=== Your objective ===
Nothing outside the stretch is wanted. Repeat exactly the lines of the listing below from the one that contains "bmesh.ops.create_cube(bm, size=1)" through the one that contains "return finish(bm, name, bevel > 0)", both ends included.

=== Entries provided ===
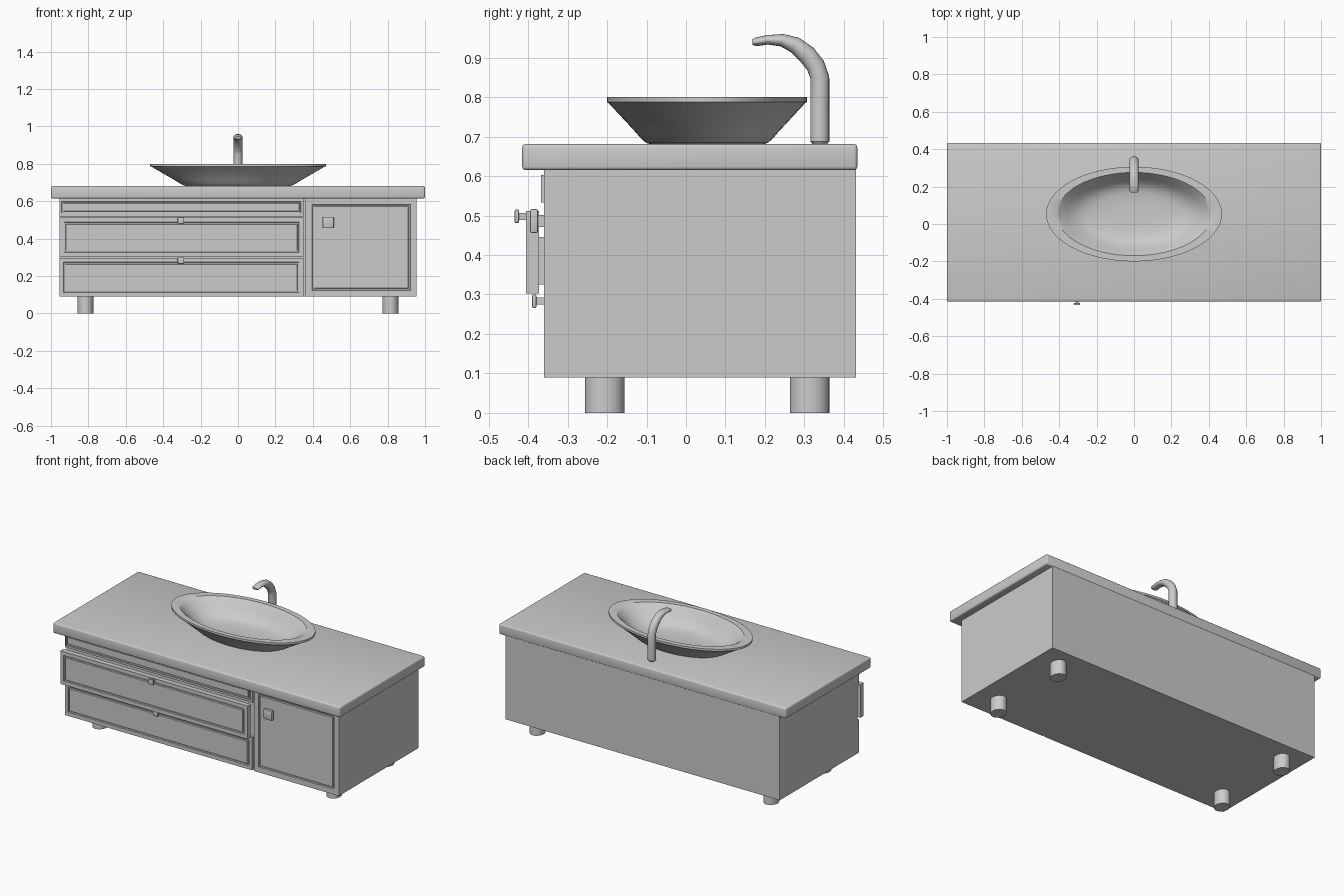
import bpy, bmesh, math
from mathutils import Vector

if "Cube" in bpy.data.objects:
    bpy.data.objects.remove(bpy.data.objects["Cube"])


def finish(bm, name, smooth=False):
    bmesh.ops.recalc_face_normals(bm, faces=bm.faces)
    me = bpy.data.meshes.new(name)
    bm.to_mesh(me)
    bm.free()
    ob = bpy.data.objects.new(name, me)
    bpy.context.collection.objects.link(ob)
    if smooth:
        bpy.ops.object.select_all(action='DESELECT')
        ob.select_set(True)
        bpy.context.view_layer.objects.active = ob
        bpy.ops.object.shade_smooth_by_angle(angle=math.radians(35))
    return ob


def make_box(x, y, z):
    bm = bmesh.new()
    bmesh.ops.create_cube(bm, size=1)
    for v in bm.verts:
        v.co = [(a + b) / 2 + c * (b - a) for c, (a, b) in zip(v.co, (x, y, z))]
    return bm


def box(name, x, y, z, bevel=0, segments=2):
    bm = make_box(x, y, z)
    if bevel:
        bmesh.ops.bevel(bm, geom=bm.edges[:], offset=bevel, segments=segments,
                        profile=0.5, affect='EDGES')
    return finish(bm, name, bevel > 0)


def panel(name, x, y, z, border):
    """Front panel with a narrow groove around its centre field."""
    bm = make_box(x, y, z)
    bm.normal_update()
    front = min(bm.faces, key=lambda f: f.calc_center_median().y)
    for thick, depth in ((border, 0), (0.002, -0.008), (0.007, 0), (0.002, 0.008)):
        bmesh.ops.inset_region(bm, faces=[front], thickness=thick, use_even_offset=True)
        for v in front.verts:
            v.co.y -= depth
    return finish(bm, name)


def loft(name, rings):
    """Skin a list of closed rings and cap both ends."""
    bm = bmesh.new()
    rows = [[bm.verts.new(p) for p in r] for r in rings]
    n = len(rows[0])
    for a, b in zip(rows, rows[1:]):
        for i in range(n):
            bm.faces.new((a[i], a[(i + 1) % n], b[(i + 1) % n], b[i]))
    bm.faces.new(rows[0])
    bm.faces.new(rows[-1])
    return finish(bm, name, True)


def angles(n):
    return [2 * math.pi * i / n for i in range(n)]


def ellipse(cx, cy, z, rx, ry, n):
    return [(cx + rx * math.cos(t), cy + ry * math.sin(t), z) for t in angles(n)]


def knob(name, x, z, front, back, size, head):
    s = size / 2
    box(name + "_head", (x - s, x + s), (front, front + head), (z - s, z + s), 0.004)
    box(name + "_stem", (x - s * 0.5, x + s * 0.5), (front + head - 0.003, back + 0.004),
        (z - s * 0.5, z + s * 0.5))


# Cabinet body and countertop
box("cabinet", (-0.955, 0.955), (-0.345, 0.431), (0.09, 0.62))
box("countertop", (-1, 1), (-0.415, 0.434), (0.615, 0.681), 0.009, 3)

# Drawer fronts and door
panel("lower_drawer", (-0.955, 0.35), (-0.36, -0.343), (0.09, 0.297), 0.023)
panel("middle_drawer", (-0.955, 0.35), (-0.405, -0.373), (0.303, 0.512), 0.024)
box("middle_drawer_box", (-0.92, 0.315), (-0.375, -0.34), (0.325, 0.445))
box("top_drawer", (-0.955, 0.352), (-0.36, -0.343), (0.518, 0.617))
panel("top_drawer_panel", (-0.946, 0.34), (-0.367, -0.358), (0.533, 0.602), 0.003)
panel("door", (0.362, 0.955), (-0.36, -0.343), (0.09, 0.617), 0.034)

# Knobs
knob("middle_drawer_knob", -0.305, 0.498, -0.434, -0.405, 0.035, 0.011)
knob("lower_drawer_knob", -0.305, 0.283, -0.390, -0.360, 0.035, 0.011)
knob("door_knob", 0.482, 0.486, -0.395, -0.360, 0.060, 0.020)

# Legs
for sx, side in ((-1, "left"), (1, "right")):
    for y, end in ((-0.206, "front"), (0.313, "back")):
        loft(f"{end}_{side}_leg", [ellipse(sx * 0.815, y, z, 0.043, 0.05, 20)
                                   for z in (0, 0.092)])

# Oval vessel basin: outside profile, rim, then inside profile
outer = [(0.54, 0.679), (0.61, 0.684), (0.66, 0.695), (0.71, 0.71), (0.985, 0.785),
         (1, 0.787), (1, 0.8), (0.88, 0.8)]
inner = [(0.85, 0.791), (0.76, 0.755), (0.67, 0.725), (0.58, 0.706),
         (0.46, 0.696), (0.25, 0.692), (0.08, 0.691)]
loft("basin", [ellipse(0, 0.053, z, 0.47 * s, 0.253 * s, 64) for s, z in outer + inner])

# Faucet: (y, z, half thickness, half width) along the spout
path = [(0.339, 0.680, 0.018, 0.018), (0.339, 0.688, 0.024, 0.024),
        (0.339, 0.770, 0.024, 0.024), (0.339, 0.850, 0.024, 0.024),
        (0.328, 0.880, 0.024, 0.024), (0.306, 0.908, 0.024, 0.024),
        (0.276, 0.932, 0.021, 0.024), (0.243, 0.944, 0.016, 0.024),
        (0.206, 0.945, 0.012, 0.024), (0.178, 0.940, 0.011, 0.023),
        (0.168, 0.939, 0.007, 0.017)]
rings = []
for i, (y, z, r, w) in enumerate(path):
    a, b = path[max(i - 1, 0)], path[min(i + 1, len(path) - 1)]
    t = Vector((b[0] - a[0], b[1] - a[1])).normalized()
    rings.append([(w * math.cos(k), y + t.y * r * math.sin(k), z - t.x * r * math.sin(k))
                  for k in angles(20)])
loft("faucet", rings)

=== Output of the exercise ===
    bmesh.ops.create_cube(bm, size=1)
    for v in bm.verts:
        v.co = [(a + b) / 2 + c * (b - a) for c, (a, b) in zip(v.co, (x, y, z))]
    return bm


def box(name, x, y, z, bevel=0, segments=2):
    bm = make_box(x, y, z)
    if bevel:
        bmesh.ops.bevel(bm, geom=bm.edges[:], offset=bevel, segments=segments,
                        profile=0.5, affect='EDGES')
    return finish(bm, name, bevel > 0)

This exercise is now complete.